The Environmental Protection Authority has recommended approval of Sheffield Resources’ Thunderbird mineral sands project in the Kimberley, subject to a number of strict conditions.
The EPA said today the proposed mine involved the clearing of up to 1,961 hectares of native vegetation within a 5,648ha development envelope, and would operate for about 40 years.
The mine would also generate between 12 million and 18 million tonnes of zircon and ilmenite product a year.
The product is to be processed on-site and transported by road to the ports of Derby and Broome for export.
“The key proposal components include upgrading and extending an existing road to provide a 32-kilometre access road to the Great Northern Highway,” the EPA said.
“The proponent plans to construct a storage/export facility on existing disturbed land at Derby Port, using barges to transfer the product to vessels off Point Torment.”
Sheffield will use existing facilities for shipping out of the Port of Broome.
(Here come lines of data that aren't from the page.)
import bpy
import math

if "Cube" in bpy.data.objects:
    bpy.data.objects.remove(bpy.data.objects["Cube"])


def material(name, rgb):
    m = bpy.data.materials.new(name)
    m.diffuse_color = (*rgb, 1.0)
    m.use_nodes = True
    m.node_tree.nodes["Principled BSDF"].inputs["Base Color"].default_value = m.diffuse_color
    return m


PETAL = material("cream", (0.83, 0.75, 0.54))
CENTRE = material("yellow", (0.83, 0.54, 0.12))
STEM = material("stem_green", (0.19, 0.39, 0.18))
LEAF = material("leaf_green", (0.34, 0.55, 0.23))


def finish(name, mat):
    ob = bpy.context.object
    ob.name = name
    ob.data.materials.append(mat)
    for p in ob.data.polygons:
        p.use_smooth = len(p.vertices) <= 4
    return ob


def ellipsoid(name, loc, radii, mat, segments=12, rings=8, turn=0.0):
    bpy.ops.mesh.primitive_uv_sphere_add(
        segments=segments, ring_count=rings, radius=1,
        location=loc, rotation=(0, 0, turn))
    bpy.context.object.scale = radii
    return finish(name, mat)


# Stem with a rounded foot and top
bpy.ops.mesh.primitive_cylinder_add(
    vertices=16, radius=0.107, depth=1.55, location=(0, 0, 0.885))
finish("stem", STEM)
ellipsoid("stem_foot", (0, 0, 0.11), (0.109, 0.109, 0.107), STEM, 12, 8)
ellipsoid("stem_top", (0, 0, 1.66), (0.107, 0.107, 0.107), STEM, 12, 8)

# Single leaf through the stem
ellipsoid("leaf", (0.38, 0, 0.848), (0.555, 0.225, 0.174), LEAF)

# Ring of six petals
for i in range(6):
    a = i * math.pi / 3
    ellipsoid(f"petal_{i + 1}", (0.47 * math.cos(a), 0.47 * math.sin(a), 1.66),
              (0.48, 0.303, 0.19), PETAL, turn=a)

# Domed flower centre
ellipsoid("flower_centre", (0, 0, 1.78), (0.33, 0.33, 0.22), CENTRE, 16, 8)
The EPA said its strict recommendations included the requirement by Sheffield to undertake progressive mine rehabilitation to restore habitat that was suitable for the greater bilby.
“The proponent would also be required to establish and fund a greater bilby research and conservation plan, aimed at improving the conservation and recovery of bilby populations on the Dampier Peninsula,” it said.
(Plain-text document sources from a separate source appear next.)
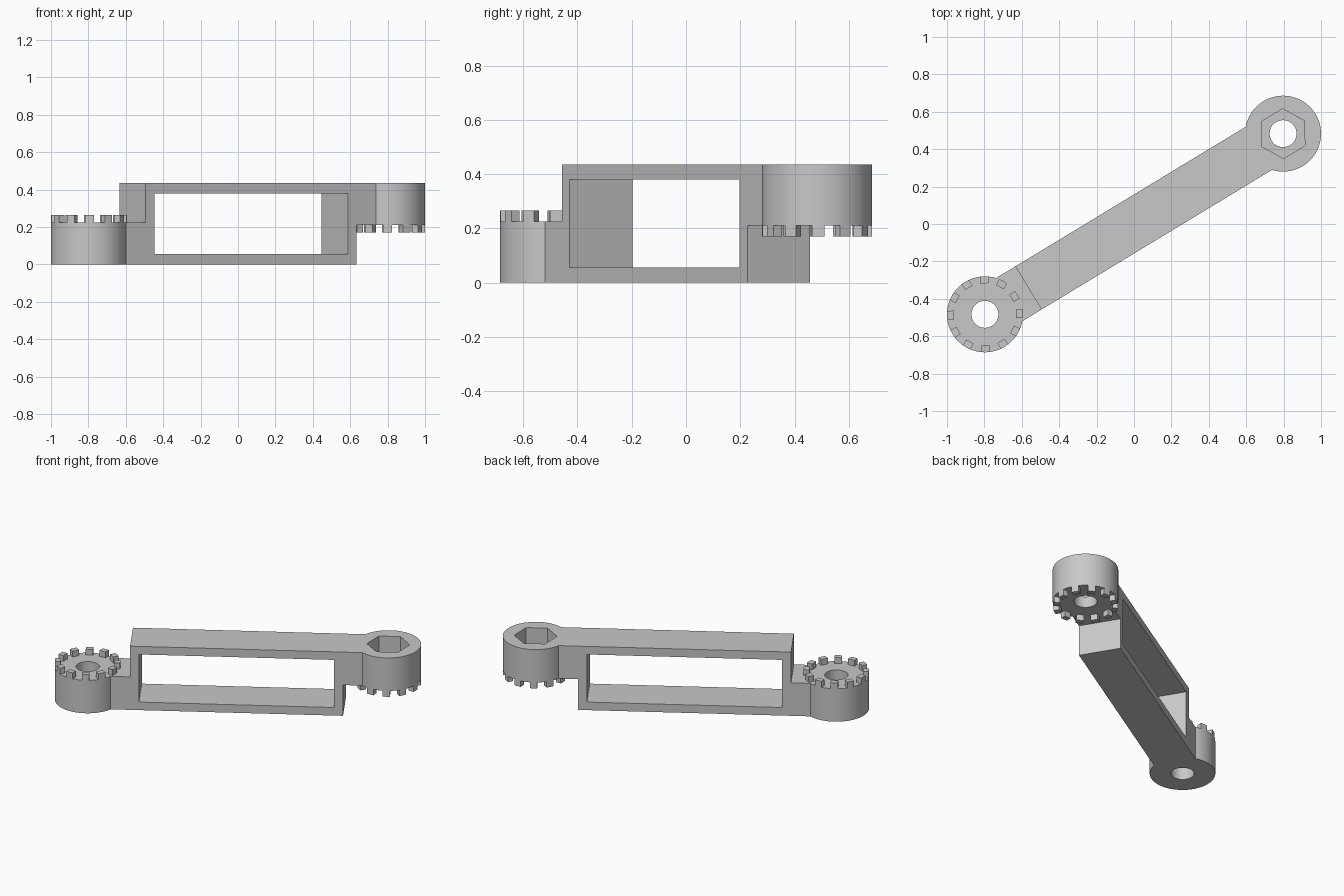
import bpy, bmesh, math
from mathutils import Matrix

if "Cube" in bpy.data.objects:
    bpy.data.objects.remove(bpy.data.objects["Cube"])

grey = bpy.data.materials.new("light grey")
grey.use_nodes = True
grey.diffuse_color = (0.58, 0.58, 0.58, 1)
grey.node_tree.nodes["Principled BSDF"].inputs["Base Color"].default_value = grey.diffuse_color

REACH = 0.932            # hub distance from the middle, along the arm
HUB_R, BORE_R = 0.203, 0.072
STEP = 0.66              # where the half-height steps start
HALF_W = 0.135
TOP, LOW_TOP, HIGH_BOTTOM = 0.435, 0.225, 0.21
TOOTH = 0.04
TURN = Matrix.Rotation(math.atan2(0.483, 0.797), 4, 'Z')


def prism(name, points, depth, matrix=Matrix()):
    """Extrude a flat outline along its local z."""
    bm = bmesh.new()
    face = bm.faces.new([bm.verts.new((x, y, 0)) for x, y in points])
    moved = bmesh.ops.extrude_face_region(bm, geom=[face])["geom"]
    bmesh.ops.translate(bm, vec=(0, 0, depth),
                        verts=[g for g in moved if isinstance(g, bmesh.types.BMVert)])
    bmesh.ops.recalc_face_normals(bm, faces=bm.faces)
    bm.transform(matrix)
    mesh = bpy.data.meshes.new(name)
    bm.to_mesh(mesh)
    bm.free()
    mesh.materials.append(grey)
    obj = bpy.data.objects.new(name, mesh)
    bpy.context.collection.objects.link(obj)
    return obj


def ring(radius, sides):
    return [(radius * math.cos(math.tau * i / sides), radius * math.sin(math.tau * i / sides))
            for i in range(sides)]


def at(u, z):
    return Matrix.Translation((u, 0, z))


def combine(target, tool, operation):
    """Apply a boolean and discard the tool."""
    mod = target.modifiers.new("boolean", 'BOOLEAN')
    mod.operation, mod.solver, mod.object = operation, 'EXACT', tool
    bpy.context.view_layer.update()
    result = bpy.data.meshes.new_from_object(
        target.evaluated_get(bpy.context.evaluated_depsgraph_get()))
    target.modifiers.clear()
    target.data = result
    bpy.data.objects.remove(tool)


# Arm: stepped side outline, extruded across its width
upright = Matrix.Translation((0, HALF_W, 0)) @ Matrix.Rotation(math.pi / 2, 4, 'X')
arm = prism("arm_with_hubs", [
    (-REACH, 0), (STEP, 0), (STEP, HIGH_BOTTOM), (REACH, HIGH_BOTTOM),
    (REACH, TOP), (-STEP, TOP), (-STEP, LOW_TOP), (-REACH, LOW_TOP)], 2 * HALF_W, upright)

# Long rectangular window through the arm
window = prism("window_cutter", [(-0.605, 0.055), (0.605, 0.055), (0.605, 0.38), (-0.605, 0.38)],
               4 * HALF_W, Matrix.Translation((0, HALF_W, 0)) @ upright)
combine(arm, window, 'DIFFERENCE')

# Round hubs with bores
for u, base in ((-REACH, 0), (REACH, HIGH_BOTTOM)):
    combine(arm, prism("hub", ring(HUB_R, 72), LOW_TOP, at(u, base)), 'UNION')
    combine(arm, prism("bore", ring(BORE_R, 48), 1, at(u, -0.3)), 'DIFFERENCE')

# Hexagonal nut pocket in the upper hub
combine(arm, prism("nut_pocket", ring(0.133, 6), 0.3, at(REACH, TOP - 0.15)), 'DIFFERENCE')

# Crown of square teeth on each hub's inner face
angle = math.asin(0.023 / HUB_R)
outer = [(HUB_R * math.cos(a * angle), HUB_R * math.sin(a * angle)) for a in (-1, 0, 1)]
outline = [(0.166, -0.023)] + outer + [(0.166, 0.023)]
parts = [arm]
for name, u, z in (("lower_tooth", -REACH, LOW_TOP), ("upper_tooth", REACH, HIGH_BOTTOM - TOOTH)):
    for i in range(12):
        spin = Matrix.Rotation(math.tau * i / 12, 4, 'Z')
        parts.append(prism(f"{name}_{i + 1}", outline, TOOTH, at(u, z) @ spin))

# Swing everything onto the diagonal and smooth the round walls
bpy.ops.object.select_all(action='DESELECT')
for obj in parts:
    obj.data.transform(TURN)
    obj.select_set(True)
bpy.context.view_layer.objects.active = arm
bpy.ops.object.shade_smooth_by_angle(angle=math.radians(30))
“The recommended conditions also establish exclusion zones around sites of Aboriginal heritage values and restrict the area of groundwater drawdown to prevent impacts on other groundwater users.”
The project requires final approval from the minister for environment.
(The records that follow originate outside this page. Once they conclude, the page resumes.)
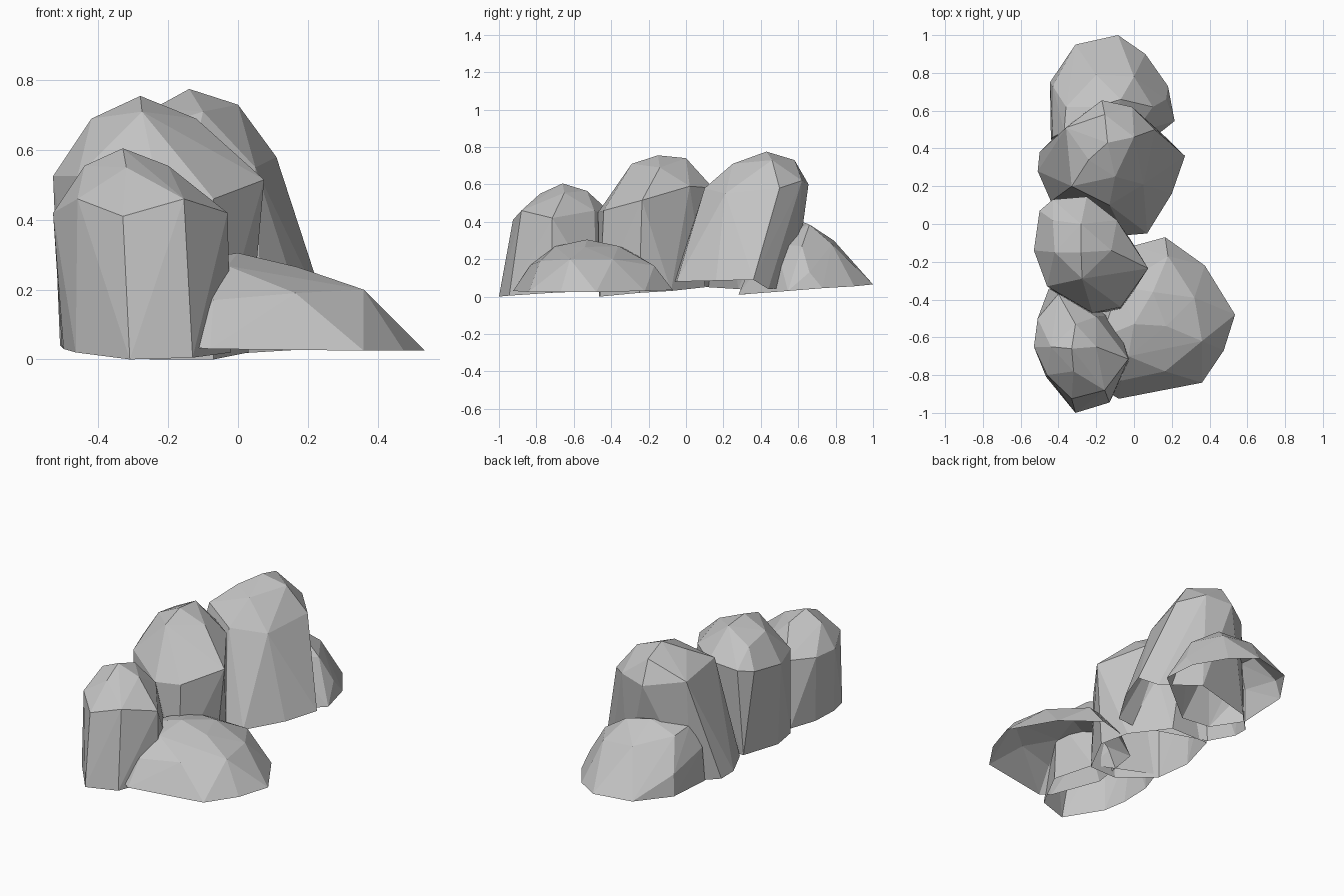
import bpy, bmesh

stone = bpy.data.materials.new("grey_stone")
stone.diffuse_color = (0.55, 0.55, 0.55, 1.0)


def rock(name, rim, crown):
    """Faceted shell stretched over a ground rim and crown points, open underneath."""
    bm = bmesh.new()
    foot = [bm.verts.new(p) for p in rim]
    for p in crown:
        bm.verts.new(p)
    bmesh.ops.convex_hull(bm, input=bm.verts[:])
    foot_set = {v for v in foot if v.is_valid}
    bm.normal_update()
    # Open the underside
    under = [f for f in bm.faces
             if all(v in foot_set for v in f.verts) and abs(f.normal.z) > 0.6]
    bmesh.ops.delete(bm, geom=under, context='FACES')
    loose = [v for v in bm.verts if not v.link_faces]
    bmesh.ops.delete(bm, geom=loose, context='VERTS')
    mesh = bpy.data.meshes.new(name)
    bm.to_mesh(mesh)
    bm.free()
    mesh.materials.append(stone)
    obj = bpy.data.objects.new(name, mesh)
    bpy.context.collection.objects.link(obj)
    return obj


# Small upright boulder at the front
rock("front_boulder",
     [(-.31, -1, 0), (-.13, -.945, .005), (-.02, -.72, .02), (-.1, -.48, .03),
      (-.45, -.34, .04), (-.505, -.5, .04), (-.5, -.68, .03), (-.465, -.81, .02)],
     [(-.33, -.925, .41), (-.155, -.88, .46), (-.03, -.715, .42), (-.46, -.8, .46),
      (-.53, -.65, .42), (-.51, -.5, .42), (-.2, -.49, .46), (-.4, -.37, .42),
      (-.33, -.66, .605), (-.2, -.65, .555), (-.44, -.65, .555),
      (-.31, -.53, .565), (-.32, -.78, .55)])

# Tall boulder in the middle
rock("middle_boulder",
     [(-.07, -.46, 0), (.03, -.25, .02), (-.02, -.08, .03), (-.2, .1, .05),
      (-.45, .1, .05), (-.51, -.14, .04), (-.46, -.33, .02), (-.25, -.465, 0)],
     [(-.28, -.15, .755), (-.28, 0, .74), (-.43, .02, .66), (-.42, -.15, .69),
      (-.275, -.29, .71), (-.12, -.14, .69), (-.53, -.14, .525), (-.5, .07, .55),
      (-.43, .13, .56), (-.25, .145, .58), (-.09, .02, .59), (.075, -.235, .515),
      (-.07, -.44, .46), (-.22, -.47, .45), (-.46, -.33, .525)])

# Largest boulder, leaning backwards
rock("leaning_boulder",
     [(.27, .36, .09), (.2, .16, .085), (.07, -.05, .08), (-.05, -.06, .08),
      (-.44, .12, .05), (-.51, .28, .04), (-.5, .38, .03), (-.38, .5, .03),
      (-.02, .58, .05), (.19, .44, .04)],
     [(-.14, .43, .775), (0, .46, .73), (-.155, .58, .73), (-.1, .25, .71),
      (-.24, .34, .72), (-.33, .2, .64), (-.13, .1, .58), (.11, .5, .58),
      (-.01, .62, .62), (-.17, .655, .6), (-.36, .51, .62), (.05, .21, .55)])

# Low boulder at the back
rock("back_boulder",
     [(-.12, .28, .01), (-.3, .3, .01), (-.44, .45, .03), (-.445, .75, .05),
      (-.31, .95, .06), (-.085, 1, .065), (.06, .9, .055), (.18, .73, .045),
      (.215, .545, .03)],
     [(-.2, .62, .4), (-.07, .66, .385), (-.2, .79, .3), (0, .78, .28),
      (-.36, .62, .34), (-.43, .73, .17), (.1, .62, .27), (-.37, .49, .36),
      (-.43, .46, .23), (0, .48, .28), (-.2, .42, .33), (.17, .66, .13)])

# Wide low slab to the right of the front
rock("right_slab",
     [(.165, -.07, .035), (.375, -.22, .03), (.535, -.48, .025), (.475, -.67, .025),
      (.36, -.84, .025), (-.08, -.925, .03), (-.14, -.89, .035), (-.25, -.6, .035),
      (-.2, -.27, .035), (0, -.115, .035)],
     [(0, -.53, .305), (.1, -.36, .27), (.17, -.54, .265), (-.03, -.7, .268),
      (.32, -.39, .2), (.36, -.62, .2), (.165, -.78, .19), (.18, -.17, .165),
      (-.07, -.83, .17), (-.17, -.6, .28), (-.08, -.33, .26)])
Last month, the Federal Court threw out a native title appeal by the Wayne Bergman-led KRED Enterprises, which sought to challenge a native title approval for Thunderbird, which was awarded in June.